[Note 6] United States v. Wade, 388 U.S. 218 (1967). Gilbert v. California, 388 U.S. 263 (1967). Stovall v. Denno, 388 U.S. 293 (1967). See the discussion of the effect of these cases in Commonwealth v. Botelho, 369 Mass. 860 , 865-868 (1976). We noted in Botelho the possibility that Neil v. Biggers, 409 U.S. 188 (1972), might presage a different approach by the Supreme Court. The recent grant of certiorari (425 U.S. 957 [1976]) in Brathwaite v. Manson, 527 F.2d 363 (2d Cir. 1975) (a case mentioned in Botelho, 369 Mass. at 873 & n.14) may provide the court with an opportunity to resolve the doubt.

[Note 7] It may be observed that if the confrontation had occurred by accident, rather than through honest police procedure, but in equally suggestive circumstances, there would be no question about the admission of the identification. See Commonwealth v. Leaster, 362 Mass. 407 , 410-411 (1972); Mock v. Rose, 472 F.2d 619, 621 (6th Cir. 1972), cert. denied, 411 U.S. 971 (1973); People v. Canale, 52 Ill. 2d 107, 112-113 (1972); Model Code of Pre-Arraignment Procedure, supra at 438-439.

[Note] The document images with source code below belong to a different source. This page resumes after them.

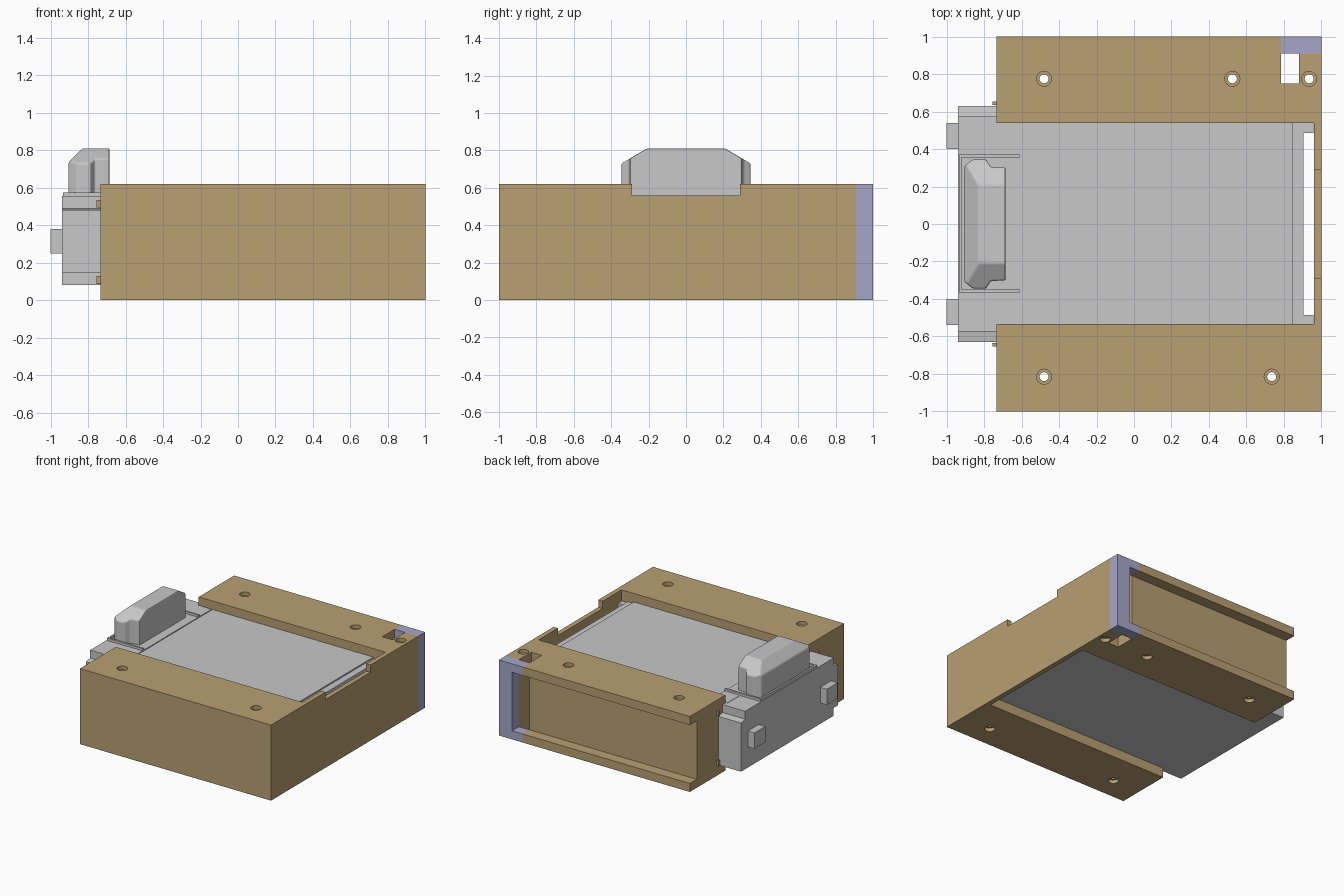
import bpy
import bmesh
from mathutils import Vector

cube = bpy.data.objects.get("Cube")
if cube:
    bpy.data.objects.remove(cube)


def material(name, rgb):
    m = bpy.data.materials.new(name)
    m.use_nodes = True
    m.diffuse_color = (*rgb, 1)
    m.node_tree.nodes["Principled BSDF"].inputs["Base Color"].default_value = (*rgb, 1)
    return m


TAN = material("tan", (0.48, 0.35, 0.17))
GREY = material("light grey", (0.58, 0.58, 0.58))
LAVENDER = material("lavender", (0.39, 0.39, 0.6))


def finish(name, bm, mat):
    bmesh.ops.recalc_face_normals(bm, faces=bm.faces)
    mesh = bpy.data.meshes.new(name)
    bm.to_mesh(mesh)
    bm.free()
    obj = bpy.data.objects.new(name, mesh)
    bpy.context.collection.objects.link(obj)
    mesh.materials.append(mat)
    return obj


def box(name, x, y, z, mat):
    bm = bmesh.new()
    bmesh.ops.create_cube(bm, size=1)
    for v in bm.verts:
        v.co = [r[0] if c < 0 else r[1] for c, r in zip(v.co, (x, y, z))]
    return finish(name, bm, mat)


def prism(points, direction):
    """Extrude a closed outline of 3D points along a vector."""
    bm = bmesh.new()
    face = bm.faces.new([bm.verts.new(p) for p in points])
    new = bmesh.ops.extrude_face_region(bm, geom=[face])["geom"]
    bmesh.ops.translate(bm, vec=direction,
                        verts=[g for g in new if isinstance(g, bmesh.types.BMVert)])
    return bm


def cylinder(name, x, y, z, radius):
    bm = bmesh.new()
    bmesh.ops.create_cone(bm, cap_ends=True, segments=24, radius1=radius,
                          radius2=radius, depth=z[1] - z[0])
    bmesh.ops.translate(bm, vec=(x, y, sum(z) / 2), verts=bm.verts)
    return finish(name, bm, TAN)


def cut(obj, cutter):
    cutter.hide_render = True
    mod = obj.modifiers.new("cut", 'BOOLEAN')
    mod.operation = 'DIFFERENCE'
    mod.solver = 'EXACT'
    mod.object = cutter
    bpy.context.view_layer.objects.active = obj
    bpy.ops.object.modifier_apply(modifier=mod.name)
    bpy.data.objects.remove(cutter)


# Housing: block with an open bay, wall notch, side channel and corner hole
TOP = 0.62
housing = box("housing", (-0.735, 1), (-1, 1), (0, TOP), TAN)
THROUGH = (-0.1, 0.8)
for x, y, z in [
    ((-0.9, 0.96), (-0.535, 0.54), THROUGH),
    ((0.9, 1.1), (-0.29, 0.29), (0.56, 0.8)),
    ((-0.9, 0.85), (0.91, 1.1), (0.07, 0.55)),
    ((0.785, 1.1), (0.91, 1.1), THROUGH),
    ((0.785, 0.88), (0.75, 0.95), THROUGH),
]:
    cut(housing, box("cutter", x, y, z, TAN))

# Screw holes, counterbored at both ends
for x, y in [(-0.48, 0.775), (0.525, 0.775), (0.935, 0.775), (-0.48, -0.815), (0.735, -0.815)]:
    cut(housing, cylinder("cutter", x, y, THROUGH, 0.024))
    for z in [(-0.1, 0.03), (TOP - 0.03, 0.8)]:
        cut(housing, cylinder("cutter", x, y, z, 0.04))

# Corner post with two short arms
post = box("corner_post", (0.785, 1), (0.91, 1), (0, TOP), LAVENDER)
cut(post, box("cutter", (0.7, 0.88), (0.8, 1.1), (0.07, 0.55), LAVENDER))

# Device body in the bay, its stepped end and end ears
box("device_body", (-0.75, 0.85), (-0.535, 0.54), (0.08, 0.55), GREY)
box("body_end", (0.85, 0.905), (-0.535, 0.54), (0.08, 0.538), GREY)
for side, y in [("right", (-0.535, -0.485)), ("left", (0.485, 0.54))]:
    box(side + "_end_ear", (0.9, 0.957), y, (0.08, 0.53), GREY)

# Connector block with stepped shoulders
outline = [(-0.57, 0.08), (0.63, 0.08), (0.63, 0.48), (0.575, 0.49), (0.575, 0.555),
           (-0.575, 0.555), (-0.575, 0.49), (-0.63, 0.48), (-0.63, 0.145), (-0.57, 0.145)]
finish("connector_block", prism([(-0.94, y, z) for y, z in outline], (0.206, 0, 0)), GREY)
box("connector_ledge", (-0.75, -0.61), (-0.525, 0.53), (0.5, 0.557), GREY)

# Raised rim around the plug
box("rim_front", (-0.935, -0.92), (-0.365, 0.37), (0.55, 0.575), GREY)
for side, y in [("right", (-0.365, -0.35)), ("left", (0.355, 0.37))]:
    box(side + "_rim", (-0.92, -0.61), y, (0.55, 0.575), GREY)

# Side prongs and housing clips
for side, s in [("right", -1), ("left", 1)]:
    box(side + "_prong", (-1, -0.94), sorted((s * 0.4, s * 0.54)), (0.25, 0.38), GREY)
    for level, z in [("lower", (0.085, 0.13)), ("upper", (0.495, 0.535))]:
        box(f"{side}_{level}_clip", (-0.755, -0.735), sorted((s * 0.635, s * 0.655)), z, TAN)

# Plug: stepped plan, with its top edges sliced at a slant
half = [(-0.685, 0.3), (-0.765, 0.305), (-0.79, 0.345), (-0.86, 0.345), (-0.905, 0.31)]
plan = half + [(x, -y) for x, y in reversed(half)]
bm = prism([(x, y, 0.55) for x, y in plan], (0, 0, 0.26))
for point, normal in [((-0.905, 0, 0.735), (-0.075, 0, 0.075)),
                      ((-0.8, 0.345, 0.73), (0, 0.08, 0.135)),
                      ((-0.8, -0.345, 0.73), (0, -0.08, 0.135))]:
    sliced = bmesh.ops.bisect_plane(bm, geom=bm.verts[:] + bm.edges[:] + bm.faces[:],
                                    plane_co=point, plane_no=Vector(normal).normalized(),
                                    clear_outer=True)
    edges = [g for g in sliced["geom_cut"] if isinstance(g, bmesh.types.BMEdge)]
    bmesh.ops.contextual_create(bm, geom=edges)
plug = finish("plug", bm, GREY)
bevel = plug.modifiers.new("soft edges", 'BEVEL')
bevel.width = 0.008
bevel.segments = 2
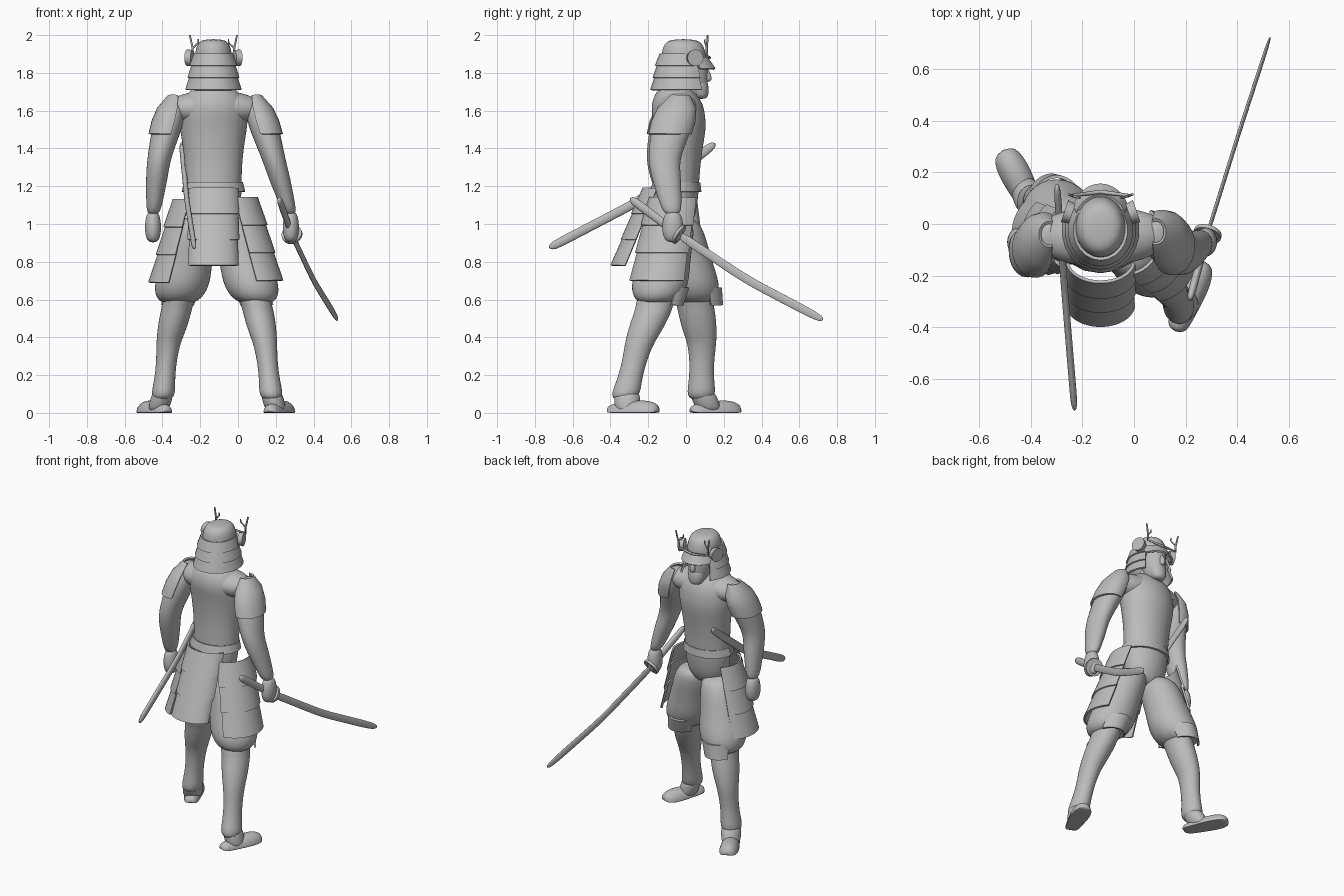
import bpy
import bmesh
import math
from mathutils import Vector

cube = bpy.data.objects.get("Cube")
if cube:
    bpy.data.objects.remove(cube, do_unlink=True)

grey = bpy.data.materials.new("plain grey")
grey.use_nodes = True
colour = (0.5, 0.5, 0.5, 1)
grey.diffuse_color = colour
grey.node_tree.nodes["Principled BSDF"].inputs["Base Color"].default_value = colour

UP = Vector((0, 0, 1))
MIDDLE = -.13  # sideways position of the head and trunk


def make_object(name, verts, faces):
    mesh = bpy.data.meshes.new(name)
    mesh.from_pydata(verts, [], faces)
    bm = bmesh.new()
    bm.from_mesh(mesh)
    bmesh.ops.recalc_face_normals(bm, faces=bm.faces)
    for face in bm.faces:
        face.smooth = True
    bm.to_mesh(mesh)
    bm.free()
    mesh.materials.append(grey)
    obj = bpy.data.objects.new(name, mesh)
    bpy.context.collection.objects.link(obj)
    return obj


def along(joints, t):
    """Point at fraction t of a path whose segments count equally."""
    place = t * (len(joints) - 1)
    i = min(int(place), len(joints) - 2)
    return Vector(joints[i]).lerp(Vector(joints[i + 1]), place - i)


def ellipse_rows(joints, widths, depth, slanted, angles):
    """One row of ellipse points per width, spaced evenly along the joints."""
    side, up = Vector((1, 0, 0)), Vector((0, 1, 0))
    if slanted:
        axis = (Vector(joints[-1]) - Vector(joints[0])).normalized()
        side = axis.cross(UP).normalized()
        up = side.cross(axis)
    verts = []
    for k, width in enumerate(widths):
        centre = along(joints, k / (len(widths) - 1))
        for a in angles:
            p = centre + side * (width * math.cos(a)) + up * (width * depth * math.sin(a))
            p.z = max(p.z, 0)
            verts.append(p)
    return verts


def strip_faces(rows, size, closed):
    faces = []
    for k in range(rows - 1):
        for i in range(size if closed else size - 1):
            a, b, j = k * size, (k + 1) * size, (i + 1) % size
            faces.append((a + i, a + j, b + j, b + i))
    return faces


def keep_sharp(obj):
    obj.modifiers.new("sharp edges", "EDGE_SPLIT").split_angle = math.radians(40)


def limb(name, joints, widths, depth=1.0, slanted=False, rounded=True, count=12):
    """Closed solid swept through joints with the given half widths."""
    angles = [math.tau * i / count for i in range(count)]
    verts = ellipse_rows(joints, widths, depth, slanted, angles)
    faces = strip_faces(len(widths), count, True)
    faces += [tuple(range(count)), tuple(range(len(verts) - count, len(verts)))]
    obj = make_object(name, verts, faces)
    if rounded:
        smooth = obj.modifiers.new("rounding", "SUBSURF")
        smooth.levels = smooth.render_levels = 2
    else:
        keep_sharp(obj)


def shell(name, joints, widths, depth, middle, spread, count=16):
    """Thin curved plate facing the middle angle, in degrees."""
    angles = [math.radians(middle + spread * (i / count - .5)) for i in range(count + 1)]
    verts = ellipse_rows(joints, widths, depth, False, angles)
    obj = make_object(name, verts, strip_faces(len(widths), count + 1, False))
    solid = obj.modifiers.new("thickness", "SOLIDIFY")
    solid.thickness, solid.offset = .012, 0
    keep_sharp(obj)


def tiers(name, joints, top_width, bottom_width, depth, middle, spread, count=3):
    """Rows of plates, each flaring over the top of the next."""
    for i in range(count):
        start, end = max(0, i - .15) / count, (i + 1) / count
        grow = bottom_width - top_width
        widths = (top_width + grow * start, top_width + grow * end + .01)
        shell(f"{name}_{i + 1}", (along(joints, start), along(joints, end)),
              widths, depth, middle, spread)


def tube(name, points, radius):
    """Thin tapering rod."""
    curve = bpy.data.curves.new(name, "CURVE")
    curve.dimensions = "3D"
    curve.bevel_depth, curve.bevel_resolution = radius, 1
    curve.use_fill_caps = True
    spline = curve.splines.new("POLY")
    spline.points.add(len(points) - 1)
    for i, (point, place) in enumerate(zip(spline.points, points)):
        point.co = (*place, 1)
        point.radius = 1 - .5 * i / len(points)
    curve.materials.append(grey)
    bpy.context.collection.objects.link(bpy.data.objects.new(name, curve))


def mid(y, z):
    return Vector((MIDDLE, y, z))


# trunk, neck and head
limb("torso", (mid(-.06, .95), mid(-.03, 1.5), mid(-.06, 1.74)),
     (.11, .155, .155, .16, .185, .19, .19, .16, .09), .77)
limb("shoulder_yoke", ((.12, -.04, 1.61), mid(-.05, 1.62), (-.37, -.05, 1.61)),
     (.06, .1, .115, .12, .115, .1, .06), .8, True)
shell("waist_flare", (mid(-.05, 1.22), mid(-.055, 1.17)), (.15, .163), .8, 0, 360)
limb("neck", (mid(-.04, 1.65), mid(0, 1.8)), (.07, .06, .06))
limb("head", (mid(.05, 1.66), mid(.01, 1.9)), (.04, .07, .08, .08), 1.2)
limb("chin_guard", (mid(.08, 1.66), mid(.06, 1.78)), (.04, .055, .06, .05), .9)
limb("nose", (mid(.11, 1.75), mid(.1, 1.83)), (.02, .02, .01), 1.5)

# helmet with brim, neck guard, flaps and horns
limb("helmet_dome", (mid(-.01, 1.84), mid(-.015, 1.98)), (.1, .103, .1, .092, .065), 1.2)
shell("helmet_brim", (mid(-.01, 1.88), mid(.02, 1.82)), (.1, .11), 1.2, 90, 130)
tiers("neck_guard", (mid(-.025, 1.9), mid(-.025, 1.71)), .1, .135, 1.1, 270, 265)
for label, s in (("right", -1), ("left", 1)):
    ear = mid(.04, 1.88) + Vector((s * .11, 0, 0))
    out = Vector((s * .03, .01, 0))
    limb(label + "_helmet_flap", (ear, ear + out), (.04, .045), 1, True, False)
    root = ear + Vector((0, .07, .05))
    tube(label + "_horn", (mid(.125, 1.88), root - UP * .04, root, root + out / 2 + UP * .07), .008)
    tube(label + "_horn_fork", (root, root - out + UP * .03, root - out + UP * .05), .005)

# arms, hands and shoulder guards
arms = (("left", 0, (.085, -.03, 1.68), (.19, -.12, 1.34), (.28, -.07, 1.04)),
        ("right", 180, (-.33, -.04, 1.68), (-.42, -.13, 1.34), (-.45, -.07, 1.04)))
for label, facing, shoulder, elbow, wrist in arms:
    limb(label + "_arm", (shoulder, elbow, wrist), (.05, .085, .078, .064, .06, .048, .036), 1.35)
    wrist = Vector(wrist)
    limb(label + "_hand", (wrist + UP * .03, wrist - UP * .14), (.03, .044, .046, .03), 1.3)
    guard_end = along((shoulder, elbow), .6)
    shell(label + "_shoulder_guard", (shoulder, guard_end), (.035, .075, .086, .084), 1.3, facing, 220)

# baggy trousers, shins, knee guards and feet
legs = (("left", (-.03, -.07, 1.04), (.1, -.16, .57), (.145, -.25, .36), (.18, -.33, .06),
         (.16, -.42, 0), (.27, -.14, 0)),
        ("right", (-.22, -.05, 1.04), (-.32, .05, .57), (-.37, .085, .36), (-.4, .08, .06),
         (-.37, .02, 0), (-.51, .29, 0)))
for label, hip, knee, calf, ankle, heel, toe in legs:
    limb(label + "_trouser", (hip, knee), (.1, .13, .135, .14, .15, .15, .1), 1.03)
    limb(label + "_shin", (along((knee, hip), .15), along((knee, calf), .2), calf, ankle),
         (.08, .09, .085, .085, .082, .075, .065, .055, .058, .072), 1.2)
    shell(label + "_knee_guard", (along((knee, hip), .2), knee), (.11, .1), 1.4, 90, 110)
    limb(label + "_foot", (heel, toe), (.04, .05, .06, .065, .045), 1.1, True)
    instep = along((heel, toe), .4)
    limb(label + "_ankle", (along((ankle, calf), .2), instep), (.055, .06, .06, .05), 1.2)

# hanging hip plates and rear skirt
tiers("left_hip_plate", ((-.03, -.05, 1.14), (.085, -.13, .7)), .13, .14, 1.1, -20, 130)
tiers("right_hip_plate", ((-.22, -.05, 1.13), (-.32, -.04, .69)), .12, .14, 1.1, 190, 125)
tiers("rear_skirt", (mid(-.14, 1.19), mid(-.31, .78)), .13, .12, .65, 270, 165)

# drawn sword
grip = Vector((.285, -.04, .945))
pommel, tip = (.215, -.3, 1.14), (.53, .73, .49)
limb("blade", (grip, (.4, .33, .7), tip), (.008,) * 9 + (.006,), 3, True)
limb("sword_handle", (pommel, grip), (.016, .016, .015, .016), 1.5, True)
limb("sword_guard", (along((grip, pommel), .02), along((grip, tip), .01)),
     (.055, .055), 1, True, False, 24)

# sheathed sword worn at the hip
limb("scabbard", ((-.23, -.73, .87), (-.27, -.25, 1.12), (-.3, .16, 1.43)), (.014,) * 9, 1.8, True)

[Note 8] In Stovall the defendant was handcuffed to a police officer and was the only Negro in the room when the eyewitness identified him in response to an officer's question whether the defendant "was the man."

[Note 9] Indeed, where the record did not disclose the reason why the cross-examiner sought an answer to an excluded question, we have held on occasion that an exception might be inadequate in itself to preserve the issue for appeal. See Breault v. Ford Motor Co., 364 Mass. 352 , 357-358 (1973); Stevens v. William S. Howe Co., supra at 401-402.

The case of McGeorge v. Grand Realty Trust, Inc., 316 Mass. 373 , 377 (1944), is not clear on the right of counsel to make an offer.

[Note 10] The judge could have reasoned that a statement to the jury in that form would be better than one that directed specific attention to the content of the answer.